NEW YORK (Reuters) – Stocks rose on Tuesday, led by recently beaten down financial shares, after data showed the economy’s services sector grew slightly faster than expected in May.
The pace of growth in the services sector picked up in May as a gauge of new orders improved, according to an industry report released on Tuesday. The Institute for Supply Management’s services index edged up to 53.7 from 53.5 in April, a touch above economists’ forecasts for it to hold steady.
“The (equities) market is very fearful of the economic data. Even if it was in line with expectations there’s a sigh of relief from many that it wasn’t worse,” said Peter Boockvar, equity strategist at Miller Tabak & Co in New York.
“Europe’s obviously a concern, but we’ve been selling off for weeks on that. A slightly better than expected services number, which makes up the majority of the economy, is a sigh of relief in the face of a lot of bearishness.”
Traders struggled, however, to interpret statements on the outcome of emergency talks among the Group of Seven industrialized nations as they tackle a deepening euro zone crisis.

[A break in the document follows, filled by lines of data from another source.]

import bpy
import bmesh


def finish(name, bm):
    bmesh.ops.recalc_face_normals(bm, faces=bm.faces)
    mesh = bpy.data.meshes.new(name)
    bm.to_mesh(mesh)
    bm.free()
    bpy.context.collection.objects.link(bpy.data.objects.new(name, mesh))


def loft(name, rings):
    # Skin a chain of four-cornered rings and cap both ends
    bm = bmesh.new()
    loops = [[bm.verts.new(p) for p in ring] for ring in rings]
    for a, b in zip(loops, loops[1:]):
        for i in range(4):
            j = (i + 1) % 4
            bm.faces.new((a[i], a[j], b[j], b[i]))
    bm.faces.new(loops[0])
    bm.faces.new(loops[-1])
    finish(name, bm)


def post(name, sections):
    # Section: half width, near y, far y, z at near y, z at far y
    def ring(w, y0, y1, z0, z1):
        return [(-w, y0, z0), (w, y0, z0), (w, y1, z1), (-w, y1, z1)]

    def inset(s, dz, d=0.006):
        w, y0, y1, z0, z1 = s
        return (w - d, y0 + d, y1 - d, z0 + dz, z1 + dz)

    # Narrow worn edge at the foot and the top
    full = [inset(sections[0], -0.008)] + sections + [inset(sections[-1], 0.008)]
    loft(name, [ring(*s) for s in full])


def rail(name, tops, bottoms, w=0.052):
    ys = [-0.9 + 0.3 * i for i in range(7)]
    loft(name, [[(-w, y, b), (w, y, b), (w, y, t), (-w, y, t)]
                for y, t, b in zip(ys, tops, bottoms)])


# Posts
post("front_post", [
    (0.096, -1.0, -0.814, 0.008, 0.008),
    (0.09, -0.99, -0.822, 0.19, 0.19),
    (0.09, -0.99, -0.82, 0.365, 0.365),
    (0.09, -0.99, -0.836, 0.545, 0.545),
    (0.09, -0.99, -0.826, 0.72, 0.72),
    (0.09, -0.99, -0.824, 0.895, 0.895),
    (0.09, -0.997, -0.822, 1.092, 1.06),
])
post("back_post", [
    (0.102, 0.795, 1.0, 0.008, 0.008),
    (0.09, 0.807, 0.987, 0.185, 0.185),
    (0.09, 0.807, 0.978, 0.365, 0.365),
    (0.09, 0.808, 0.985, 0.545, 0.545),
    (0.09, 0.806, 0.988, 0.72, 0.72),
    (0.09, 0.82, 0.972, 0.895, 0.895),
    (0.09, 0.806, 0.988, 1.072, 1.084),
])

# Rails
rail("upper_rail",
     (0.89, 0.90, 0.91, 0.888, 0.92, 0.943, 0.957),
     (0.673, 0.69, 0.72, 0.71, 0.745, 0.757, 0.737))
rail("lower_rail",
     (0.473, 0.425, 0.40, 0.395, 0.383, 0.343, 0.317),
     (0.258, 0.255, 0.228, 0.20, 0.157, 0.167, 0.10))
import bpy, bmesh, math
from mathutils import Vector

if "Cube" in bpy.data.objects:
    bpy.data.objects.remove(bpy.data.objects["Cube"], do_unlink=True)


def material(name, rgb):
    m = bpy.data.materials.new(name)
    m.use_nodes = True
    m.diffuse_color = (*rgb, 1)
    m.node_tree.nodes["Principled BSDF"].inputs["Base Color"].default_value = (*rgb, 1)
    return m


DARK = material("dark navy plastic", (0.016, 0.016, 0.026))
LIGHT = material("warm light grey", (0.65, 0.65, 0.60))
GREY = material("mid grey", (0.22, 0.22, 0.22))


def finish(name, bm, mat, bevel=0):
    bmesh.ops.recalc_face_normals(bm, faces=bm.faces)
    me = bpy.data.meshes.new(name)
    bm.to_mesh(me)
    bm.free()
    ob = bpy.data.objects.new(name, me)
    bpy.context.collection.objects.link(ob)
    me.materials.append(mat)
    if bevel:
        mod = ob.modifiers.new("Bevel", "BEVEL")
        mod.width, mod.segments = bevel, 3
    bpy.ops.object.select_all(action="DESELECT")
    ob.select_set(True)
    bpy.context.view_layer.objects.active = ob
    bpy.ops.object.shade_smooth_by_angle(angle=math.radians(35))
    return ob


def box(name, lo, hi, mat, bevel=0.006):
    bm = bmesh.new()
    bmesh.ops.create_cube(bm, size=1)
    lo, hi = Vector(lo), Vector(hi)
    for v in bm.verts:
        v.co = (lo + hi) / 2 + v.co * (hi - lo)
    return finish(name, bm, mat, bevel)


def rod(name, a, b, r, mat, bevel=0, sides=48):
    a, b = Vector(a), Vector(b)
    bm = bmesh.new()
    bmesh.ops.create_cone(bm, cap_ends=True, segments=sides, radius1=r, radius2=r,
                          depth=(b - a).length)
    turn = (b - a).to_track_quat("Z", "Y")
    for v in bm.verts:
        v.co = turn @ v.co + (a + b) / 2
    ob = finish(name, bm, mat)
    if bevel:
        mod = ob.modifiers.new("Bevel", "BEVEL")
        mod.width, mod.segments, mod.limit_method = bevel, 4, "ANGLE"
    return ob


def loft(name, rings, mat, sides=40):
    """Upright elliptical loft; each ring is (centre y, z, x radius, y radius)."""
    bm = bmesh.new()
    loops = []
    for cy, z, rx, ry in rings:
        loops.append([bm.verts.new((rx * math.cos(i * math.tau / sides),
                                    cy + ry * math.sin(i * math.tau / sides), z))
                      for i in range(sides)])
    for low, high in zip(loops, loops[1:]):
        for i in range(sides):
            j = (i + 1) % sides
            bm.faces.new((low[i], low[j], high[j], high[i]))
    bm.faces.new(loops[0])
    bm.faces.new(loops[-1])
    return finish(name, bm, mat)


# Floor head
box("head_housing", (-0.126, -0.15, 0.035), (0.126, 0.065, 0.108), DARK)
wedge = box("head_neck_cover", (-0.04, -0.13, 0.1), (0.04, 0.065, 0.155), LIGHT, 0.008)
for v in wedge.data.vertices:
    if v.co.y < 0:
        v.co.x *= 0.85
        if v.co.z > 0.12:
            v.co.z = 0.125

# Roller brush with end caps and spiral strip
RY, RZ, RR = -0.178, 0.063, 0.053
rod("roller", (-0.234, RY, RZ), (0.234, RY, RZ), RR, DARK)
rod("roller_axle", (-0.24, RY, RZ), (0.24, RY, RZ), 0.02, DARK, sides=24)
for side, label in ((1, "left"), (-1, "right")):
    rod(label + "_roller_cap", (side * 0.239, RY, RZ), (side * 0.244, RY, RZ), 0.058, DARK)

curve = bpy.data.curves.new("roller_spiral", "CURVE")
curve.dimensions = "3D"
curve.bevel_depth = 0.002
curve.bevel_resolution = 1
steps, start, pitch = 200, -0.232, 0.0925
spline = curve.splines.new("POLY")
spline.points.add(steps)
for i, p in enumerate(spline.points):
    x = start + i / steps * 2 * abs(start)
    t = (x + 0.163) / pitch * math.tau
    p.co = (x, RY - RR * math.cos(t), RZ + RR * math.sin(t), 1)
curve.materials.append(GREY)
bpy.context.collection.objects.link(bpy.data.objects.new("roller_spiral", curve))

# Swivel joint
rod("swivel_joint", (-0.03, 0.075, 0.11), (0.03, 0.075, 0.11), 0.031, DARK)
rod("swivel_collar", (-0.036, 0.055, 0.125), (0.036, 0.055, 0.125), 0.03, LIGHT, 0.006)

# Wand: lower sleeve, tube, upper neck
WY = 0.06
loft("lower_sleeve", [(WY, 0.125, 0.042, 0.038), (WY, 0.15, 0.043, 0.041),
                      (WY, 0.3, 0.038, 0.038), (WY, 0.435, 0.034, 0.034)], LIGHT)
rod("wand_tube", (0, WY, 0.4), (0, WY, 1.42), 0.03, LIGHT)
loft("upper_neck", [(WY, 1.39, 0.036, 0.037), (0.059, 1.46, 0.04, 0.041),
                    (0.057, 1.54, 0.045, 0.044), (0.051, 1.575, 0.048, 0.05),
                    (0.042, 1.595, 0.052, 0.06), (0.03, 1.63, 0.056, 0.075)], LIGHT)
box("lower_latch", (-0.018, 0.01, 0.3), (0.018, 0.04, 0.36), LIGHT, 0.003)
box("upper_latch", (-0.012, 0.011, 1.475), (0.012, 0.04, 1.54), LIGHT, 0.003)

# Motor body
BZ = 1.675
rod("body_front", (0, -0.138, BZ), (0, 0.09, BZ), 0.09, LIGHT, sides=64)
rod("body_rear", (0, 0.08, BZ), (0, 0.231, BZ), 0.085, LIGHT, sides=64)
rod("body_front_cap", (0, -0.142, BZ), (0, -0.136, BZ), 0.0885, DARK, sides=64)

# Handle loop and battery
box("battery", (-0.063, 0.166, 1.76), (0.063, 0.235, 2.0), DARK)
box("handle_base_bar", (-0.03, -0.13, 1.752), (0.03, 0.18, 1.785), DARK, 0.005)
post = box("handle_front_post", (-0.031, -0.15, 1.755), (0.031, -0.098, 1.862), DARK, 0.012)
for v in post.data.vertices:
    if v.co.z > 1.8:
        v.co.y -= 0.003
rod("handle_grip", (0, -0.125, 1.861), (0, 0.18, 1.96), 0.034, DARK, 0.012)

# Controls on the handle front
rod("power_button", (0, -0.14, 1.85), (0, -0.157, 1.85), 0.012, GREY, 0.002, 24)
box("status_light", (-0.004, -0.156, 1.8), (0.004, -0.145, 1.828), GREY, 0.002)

The Treasury Department said G7 finance ministers “reviewed developments in the global economy and financial markets and the policy response under consideration.”
Japan’s Finance Minister said he told G7 members that Japan is confident in Europe’s response to its problems.
The Dow Jones industrial average .DJI rose 32.70 points, or 0.27 percent, to 12,134.16. The S&P 500 Index .SPX gained 6.83 points, or 0.53 percent, to 1,285.01. The Nasdaq Composite .IXIC added 17.47 points, or 0.63 percent, to 2,777.48.
In the euro zone, most major economies are now in various states of decline, according to business surveys that suggested even Germany is no longer immune to the crisis.
The S&P 500 was flat for the day on Monday, after a steep decline last week, as investors weighed low prices against the backdrop of Europe struggling with debt and stalling economies.
“Valuations are extremely attractive, dividend yields compared to Treasuries are at (multi-year) highs, but the global macro overhang can certainly create another down step in the short term,” said Oliver Pursche, president at Gary Goldberg Financial Services in Suffern, New York.
The S&P financial sector .GSPF rose 1.5 percent to lead gains. The sector is down more than 12 percent since the start of May.
Dollar General Corp (DG.N) shares dropped 2.7 percent to $47.19 after the company said key shareholders plan to sell up to 25 million shares.
(Reporting by Rodrigo Campos; Editing by Padraic Cassidy)